Creative, with the Sound Blaster Roar, manages to pack a lot of features in a bluetooth speaker. It can be used as a USB speaker on a PC and can double as a battery pack for your phone. Performance is top notch as well, as it performs neck and neck with the Bose SoundLink Mini. The Sound Blaster Roar is easy to recommend.
Now that we’ve got that out of the way, let’s start with a more detailed explanation to make up the rest of this review. First up if you’ll direct your attention to the scores, you’ll notice that out of all our scoring parameters – Features, Performance, Value etc, the Roar scores most on the features front, and hence that would be the perfect place to begin.

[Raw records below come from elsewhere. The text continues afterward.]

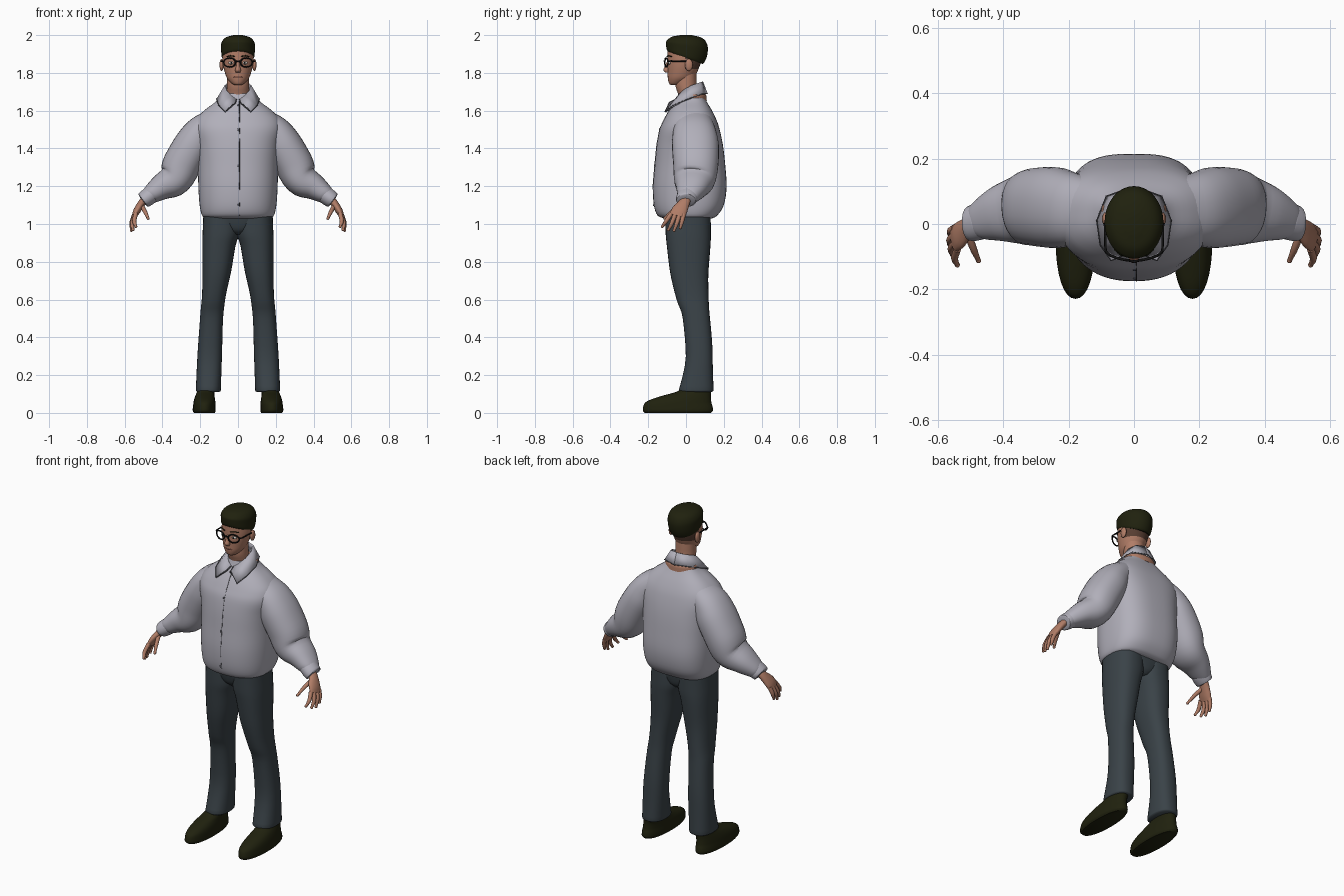
import bpy, bmesh, math
from mathutils import Vector, Matrix


def material(name, rgb):
    m = bpy.data.materials.new(name)
    m.diffuse_color = (*rgb, 1)
    return m


SHIRT = material("pale grey shirt", (0.44, 0.43, 0.49))
SEAM = material("dark grey seam", (0.09, 0.09, 0.105))
TROUSER = material("slate trousers", (0.042, 0.055, 0.064))
DARK = material("dark olive", (0.0145, 0.0155, 0.0045))
SKIN = material("skin", (0.44, 0.205, 0.135))
FADE = material("short hair brown", (0.10, 0.05, 0.033))
LIP = material("lip", (0.30, 0.11, 0.08))
BLACK = material("black", (0.006, 0.006, 0.006))
WHITE = material("eye white", (0.55, 0.52, 0.48))


def finish(name, bm, mat, mirror=False):
    bmesh.ops.recalc_face_normals(bm, faces=bm.faces)
    me = bpy.data.meshes.new(name)
    bm.to_mesh(me)
    bm.free()
    me.shade_smooth()
    me.set_sharp_from_angle(angle=math.radians(50))
    me.materials.append(mat)
    ob = bpy.data.objects.new(name, me)
    bpy.context.collection.objects.link(ob)
    if mirror:
        ob.modifiers.new("mirror", "MIRROR").use_mirror_merge = False
    return ob


def smooth_rows(rows, sub):
    """Monotone cubic interpolation between cross-sections."""
    rows = [tuple(r) + (0,) * (6 - len(r)) for r in rows]

    def slope(i, k):
        lo, hi = max(i - 1, 0), min(i + 1, len(rows) - 1)
        d0, d1 = rows[i][k] - rows[lo][k], rows[hi][k] - rows[i][k]
        if lo == i or hi == i:
            return d0 + d1
        if d0 * d1 <= 0:
            return 0
        return math.copysign(min(abs(d0 + d1) / 2, 2 * abs(d0), 2 * abs(d1)), d0)

    out = []
    for i in range(len(rows) - 1):
        for s in range(sub):
            t = s / sub
            h = (2*t**3 - 3*t*t + 1, t**3 - 2*t*t + t, 3*t*t - 2*t**3, t**3 - t*t)
            out.append([h[0]*rows[i][k] + h[1]*slope(i, k) + h[2]*rows[i+1][k] + h[3]*slope(i+1, k)
                        for k in range(6)])
    return out + [list(rows[-1])]


def loft(name, rows, mat, n=32, power=2.0, along=False, mirror=False, sub=4, back=None):
    """Rows are x, y, z, radius a, radius b, tilt. Level rings, or rings set across the path."""
    rows = smooth_rows(rows, sub)
    bm = bmesh.new()
    rings = []
    for i, (x, y, z, a, b, tilt) in enumerate(rows):
        u, v = Vector((1, 0, 0)), Vector((0, 1, tilt))
        if along:
            t = Vector(rows[min(i + 1, len(rows) - 1)][:3]) - Vector(rows[max(i - 1, 0)][:3])
            u = t.cross(Vector((0, 1, 0))).normalized()
            v = u.cross(t).normalized()
        ring = []
        for k in range(n):
            c, s = math.cos(2 * math.pi * k / n), math.sin(2 * math.pi * k / n)
            e = 2 / (back if back and s > 0 else power)
            c, s = (math.copysign(abs(w) ** e, w) for w in (c, s))
            ring.append(bm.verts.new(Vector((x, y, z)) + u * a * c + v * b * s))
        rings.append(ring)
    for r, q in zip(rings, rings[1:]):
        for k in range(n):
            bm.faces.new((r[k], r[(k + 1) % n], q[(k + 1) % n], q[k]))
    bm.faces.new(rings[0])
    bm.faces.new(rings[-1])
    return finish(name, bm, mat, mirror)


def ball(name, centre, size, mat, mirror=False):
    bm = bmesh.new()
    bmesh.ops.create_uvsphere(bm, u_segments=16, v_segments=10, radius=1,
                              matrix=Matrix.Translation(centre) @ Matrix.Diagonal((*size, 1)))
    return finish(name, bm, mat, mirror)


def tube(name, points, radius, mat, cyclic=False, mirror=True):
    cu = bpy.data.curves.new(name, "CURVE")
    cu.dimensions = "3D"
    cu.bevel_depth, cu.bevel_resolution, cu.use_fill_caps = radius, 2, True
    for side in ((1, -1) if mirror else (1,)):
        sp = cu.splines.new("POLY")
        sp.points.add(len(points) - 1)
        for p, (x, y, z) in zip(sp.points, points):
            p.co = (x * side, y, z, 1)
        sp.use_cyclic_u = cyclic
    cu.materials.append(mat)
    ob = bpy.data.objects.new(name, cu)
    bpy.context.collection.objects.link(ob)


# Shirt body: z, front, back, half width
body = [(1.03, -.12, .14, .17), (1.045, -.15, .165, .19), (1.10, -.17, .20, .203),
        (1.20, -.175, .215, .21), (1.32, -.165, .207, .212), (1.42, -.155, .195, .22),
        (1.50, -.14, .178, .235), (1.55, -.118, .162, .225), (1.60, -.09, .138, .18),
        (1.65, -.055, .108, .115), (1.69, -.04, .085, .085)]
loft("shirt_body", [(0, (f + b) / 2, z, w, (b - f) / 2) for z, f, b, w in body],
     SHIRT, n=64, power=2.3, back=2.8)

# Front opening and buttons
tube("placket_seam", [(.008, f - .0005, z) for z, f, b, w in body[1:10]], .0014, SEAM, mirror=False)
for z, y in ((1.10, -.17), (1.31, -.166), (1.50, -.14), (1.63, -.072)):
    ball("button", (.002, y - .001, z), (.006, .003, .006), SEAM)

# Sleeves running out of the yoke, and cuffs
loft("sleeve", [(.07, .04, 1.565, .075, .085), (.14, .042, 1.53, .076, .10),
                (.20, .045, 1.482, .088, .115), (.245, .05, 1.41, .10, .124),
                (.295, .052, 1.32, .102, .12),
                (.335, .045, 1.237, .09, .11), (.405, .032, 1.195, .069, .088),
                (.46, .014, 1.157, .05, .065), (.48, .005, 1.14, .04, .052)],
     SHIRT, along=True, mirror=True, power=2.2)
loft("cuff", [(.462, .012, 1.155, .042, .052), (.468, .01, 1.15, .047, .057),
              (.500, 0, 1.126, .043, .053), (.504, 0, 1.123, .034, .042)],
     SHIRT, along=True, mirror=True)

# Collar: folded strip from the front opening round to the back
top = [(.008, -.055, 1.66), (.035, -.045, 1.68), (.062, -.015, 1.71),
       (.07, .03, 1.735), (.05, .075, 1.75), (0, .09, 1.755)]
low = [(.012, -.088, 1.645), (.07, -.112, 1.595), (.103, -.065, 1.63),
       (.114, .01, 1.662), (.085, .085, 1.688), (0, .115, 1.69)]
bm = bmesh.new()
pairs = [(bm.verts.new(a), bm.verts.new(b)) for a, b in zip(top, low)]
for (a, b), (c, d) in zip(pairs, pairs[1:]):
    bm.faces.new((a, b, d, c))
collar = finish("collar", bm, SHIRT, mirror=True)
collar.modifiers.new("thickness", "SOLIDIFY").thickness = .008
tube("collar_edge", [top[0]] + low, .0022, SEAM)

# Neck and head
loft("neck_base", [(0, .04, 1.65, .10, .07), (0, .04, 1.68, .099, .068), (0, .035, 1.70, .07, .05)], SKIN)
loft("neck", [(0, .02, 1.62, .07, .06), (0, .015, 1.68, .06, .055),
              (0, 0, 1.74, .058, .056), (0, .002, 1.82, .058, .052)], SKIN)
head = loft("head", [(0, -.058, 1.735, .018, .022), (0, -.05, 1.745, .035, .04),
                     (0, -.03, 1.77, .057, .066), (0, -.02, 1.80, .069, .077),
                     (0, -.012, 1.84, .079, .086), (0, -.005, 1.88, .083, .093),
                     (0, 0, 1.92, .083, .097), (0, 0, 1.97, .05, .06)], SKIN, n=48, sub=6)
head.data.materials.append(FADE)
for p in head.data.polygons:
    p.material_index = int(p.center.z > 1.82 and p.center.y > .0)

loft("hair", [(0, -.004, 1.88, .082, .092, -.36), (0, -.002, 1.89, .087, .10, -.33),
              (0, .003, 1.915, .089, .108, -.24), (0, .005, 1.945, .09, .111, -.15),
              (0, .005, 1.972, .081, .10, -.06), (0, .003, 1.99, .06, .075, -.03),
              (0, 0, 2.0, .022, .03)], DARK, n=40)

# Face
loft("nose", [(0, -.092, 1.865, .008, .007), (0, -.098, 1.84, .009, .012),
              (0, -.104, 1.815, .015, .016), (0, -.098, 1.802, .012, .011)], SKIN, n=16)
ball("mouth", (0, -.091, 1.778), (.024, .007, .005), LIP)
ball("ear", (.087, .015, 1.842), (.011, .021, .032), SKIN, True)
ball("eye", (.036, -.088, 1.853), (.015, .008, .008), WHITE, True)
ball("iris", (.036, -.094, 1.853), (.005, .004, .005), BLACK, True)
tube("eyebrow", [(.018, -.1, 1.887), (.04, -.094, 1.891), (.06, -.077, 1.886)], .003, DARK)

# Glasses
rim = [(.044 + .031 * math.cos(a), 1.855 + .024 * math.sin(a))
       for a in (2 * math.pi * k / 24 for k in range(24))]
tube("glasses_rim", [(x, -.112 + 3 * x * x, z) for x, z in rim], .004, BLACK, cyclic=True)
tube("glasses_bridge", [(-.014, -.112, 1.86), (0, -.115, 1.863), (.014, -.112, 1.86)],
     .004, BLACK, mirror=False)
tube("glasses_temple", [(.074, -.096, 1.862), (.087, -.082, 1.863), (.089, .01, 1.862),
                        (.089, .03, 1.85)], .004, BLACK)

# Hands
loft("palm", [(.485, .003, 1.14, .02, .026), (.51, -.01, 1.11, .02, .03),
              (.535, -.035, 1.07, .019, .042), (.55, -.047, 1.04, .013, .042)],
     SKIN, n=20, along=True, mirror=True)
fingers = [((.548, -.012, 1.05), (.562, -.022, 1.01), (.564, -.03, .98)),
           ((.549, -.034, 1.05), (.564, -.05, 1.00), (.564, -.063, .966)),
           ((.547, -.057, 1.05), (.560, -.077, 1.00), (.556, -.093, .97)),
           ((.541, -.077, 1.055), (.549, -.105, 1.015), (.541, -.125, .987)),
           ((.512, -.02, 1.10), (.493, -.072, 1.067), (.476, -.112, 1.03))]
for a, b, c in fingers:
    loft("finger", [(*a, .012, .012), (*b, .011, .011), (*c, .007, .007)],
         SKIN, n=10, along=True, mirror=True)
    ball("fingertip", c, (.008, .008, .008), SKIN, True)

# Trousers
loft("trouser_seat", [(0, .008, 1.07, .18, .122), (0, .01, 1.02, .165, .117),
                      (0, .012, .97, .09, .104), (0, .014, .945, .035, .08)], TROUSER, n=40, power=2.4)
loft("trouser_leg", [(.088, .01, 1.06, .095, .12), (.09, .012, .96, .097, .12),
                     (.101, .014, .88, .087, .115), (.112, .017, .75, .076, .102),
                     (.13, .035, .60, .062, .085), (.14, .055, .50, .061, .072),
                     (.15, .07, .30, .065, .071), (.157, .054, .12, .066, .092),
                     (.157, .054, .11, .058, .082)], TROUSER, power=2.4, mirror=True)

# Shoes
loft("shoe", [(.178, -.043, 0, .055, .175), (.179, -.043, .015, .061, .186),
              (.178, -.043, .045, .059, .18), (.177, -.03, .068, .056, .163),
              (.175, .002, .09, .051, .13), (.17, .045, .115, .046, .088),
              (.165, .055, .14, .045, .075)],
     DARK, power=2.2, mirror=True)
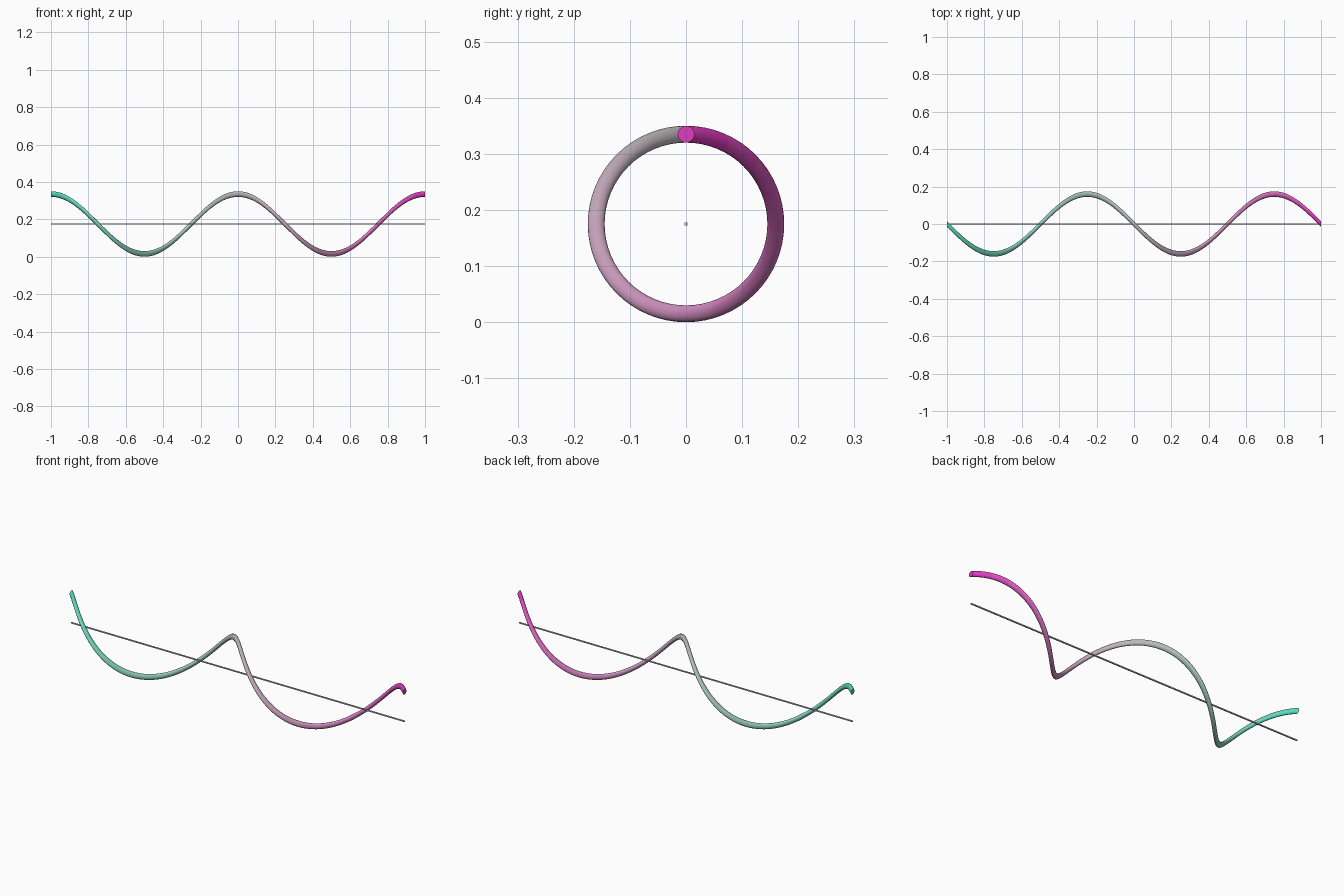
import bpy, bmesh, math

if "Cube" in bpy.data.objects:
    bpy.data.objects.remove(bpy.data.objects["Cube"])

AXIS_Z, R, TUBE = 0.175, 0.16, 0.015
STEPS, SIDES, BANDS = 128, 16, 32
GREEN, GREY, PINK = (0.08, 0.72, 0.52), (0.5, 0.5, 0.5), (0.75, 0.03, 0.52)


def add_object(name, bm):
    mesh = bpy.data.meshes.new(name)
    bmesh.ops.recalc_face_normals(bm, faces=bm.faces)
    bm.to_mesh(mesh)
    bm.free()
    obj = bpy.data.objects.new(name, mesh)
    bpy.context.collection.objects.link(obj)
    return obj


def gradient(t):
    a, b, f = (GREEN, GREY, 2 * t) if t < 0.5 else (GREY, PINK, 2 * t - 1)
    return [p + (q - p) * f for p, q in zip(a, b)] + [1]


# Helix: a circle in the yz plane swept two turns along x
bm = bmesh.new()
rings = []
for i in range(STEPS + 1):
    t = i / STEPS
    turn = 4 * math.pi * t
    cy, cz = -R * math.sin(turn), AXIS_Z + R * math.cos(turn)
    rings.append([bm.verts.new((2 * t - 1,
                                cy + TUBE * math.sin(2 * math.pi * k / SIDES - turn),
                                cz + TUBE * math.cos(2 * math.pi * k / SIDES - turn)))
                  for k in range(SIDES)])
for i in range(STEPS):
    for k in range(SIDES):
        n = (k + 1) % SIDES
        f = bm.faces.new((rings[i][k], rings[i][n], rings[i + 1][n], rings[i + 1][k]))
        f.material_index = i * BANDS // STEPS
bm.faces.new(rings[0])
bm.faces.new(rings[-1]).material_index = BANDS - 1
helix = add_object("helix_tube", bm)

# Colour bands from green through grey to magenta
for b in range(BANDS):
    mat = bpy.data.materials.new(f"helix_colour_{b}")
    mat.diffuse_color = gradient((b + 0.5) / BANDS)
    mat.use_nodes = True
    mat.node_tree.nodes["Principled BSDF"].inputs["Base Color"].default_value = mat.diffuse_color
    helix.data.materials.append(mat)

bpy.context.view_layer.objects.active = helix
helix.select_set(True)
bpy.ops.object.shade_smooth_by_angle(angle=math.radians(40))

# Thin square rod along the helix axis
bm = bmesh.new()
bmesh.ops.create_cube(bm, size=1)
bmesh.ops.scale(bm, vec=(2, 0.006, 0.006), verts=bm.verts)
bmesh.ops.translate(bm, vec=(0, 0, AXIS_Z), verts=bm.verts)
add_object("axis_rod", bm)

The Roar packs in features – both useful and superfluous – to the hilt. In fact, we haven’t seen a competing product that has such a huge laundry list of features. Some of its more impressive features are: the ability to be recognised as a USB speaker on a PC, a 5V 1 A USB out to charge your smartphone thereby doubling up as a portable battery pack, and of course NFC. Other features include microSD card playback for WMA, MP3 and WAV files, an integrated voice recorder that’ll record your calls and audio to the microSD, bass-boost, a one touch loudness amping, and a siren. Phew! There are a few more but we’re running out of space, instead lets talk about the design and build quality. The Roar is essentially a rectangular slab and conventionally one would imagine there isn’t much that can be done aesthetically with a monolithic structure like that. The product designers have still managed to put in some eye candy with its machined grille and ample chroming on the sides. The speaker feels well built and though it doesn’t come with any all-weather certification, it does seem like it could take a beating and a few splashes.
On the tech front, the Creative Sound Blaster Roar has managed to pack in some interesting innovations with its audio circuitry. For starters the bass driver and two tweeters are independently amped. In addition to these two sets of active drivers you also have a pair of side-firing passive radiators. The Roar’s performance is neck and neck with the Soundlink mini. The highs are clearly better on the Roar and even percussion heavy tracks such as Brutal Hearts by Bedouin Soundclash sound better. The Bose, however, does manage to produce tighter bass, not that it goes any lower than the Roar. The mids too are slightly more enhanced on the Bose making it sound warmer in comparison to the Roar. The Roar on the other hand tends to tilt towards a “bright” sound signature. One good thing about the Roar is that the crossover unit doesn’t overdrive or distort any of the drivers – that much is expected for a speaker of this quality, but often is an unintentional oversight by manufacturers in order to push more decibel levels out of speakers. The Roar then isn’t unnecessarily loud, which is good, but at the same time the mantle of being deceptively loud still remains with the Bose SoundLink Mini. Speaking of which, the only thing that goes against it is its heft. The Roar is roughly twice as big as the Bose Soundlink Mini, but only a little louder in the bargain.
Now for the million dollar question (or rather Rs. 15,000 question), should you buy the Sound Blaster Roar? Most certainly yes, even if you have to stretch your budget a little.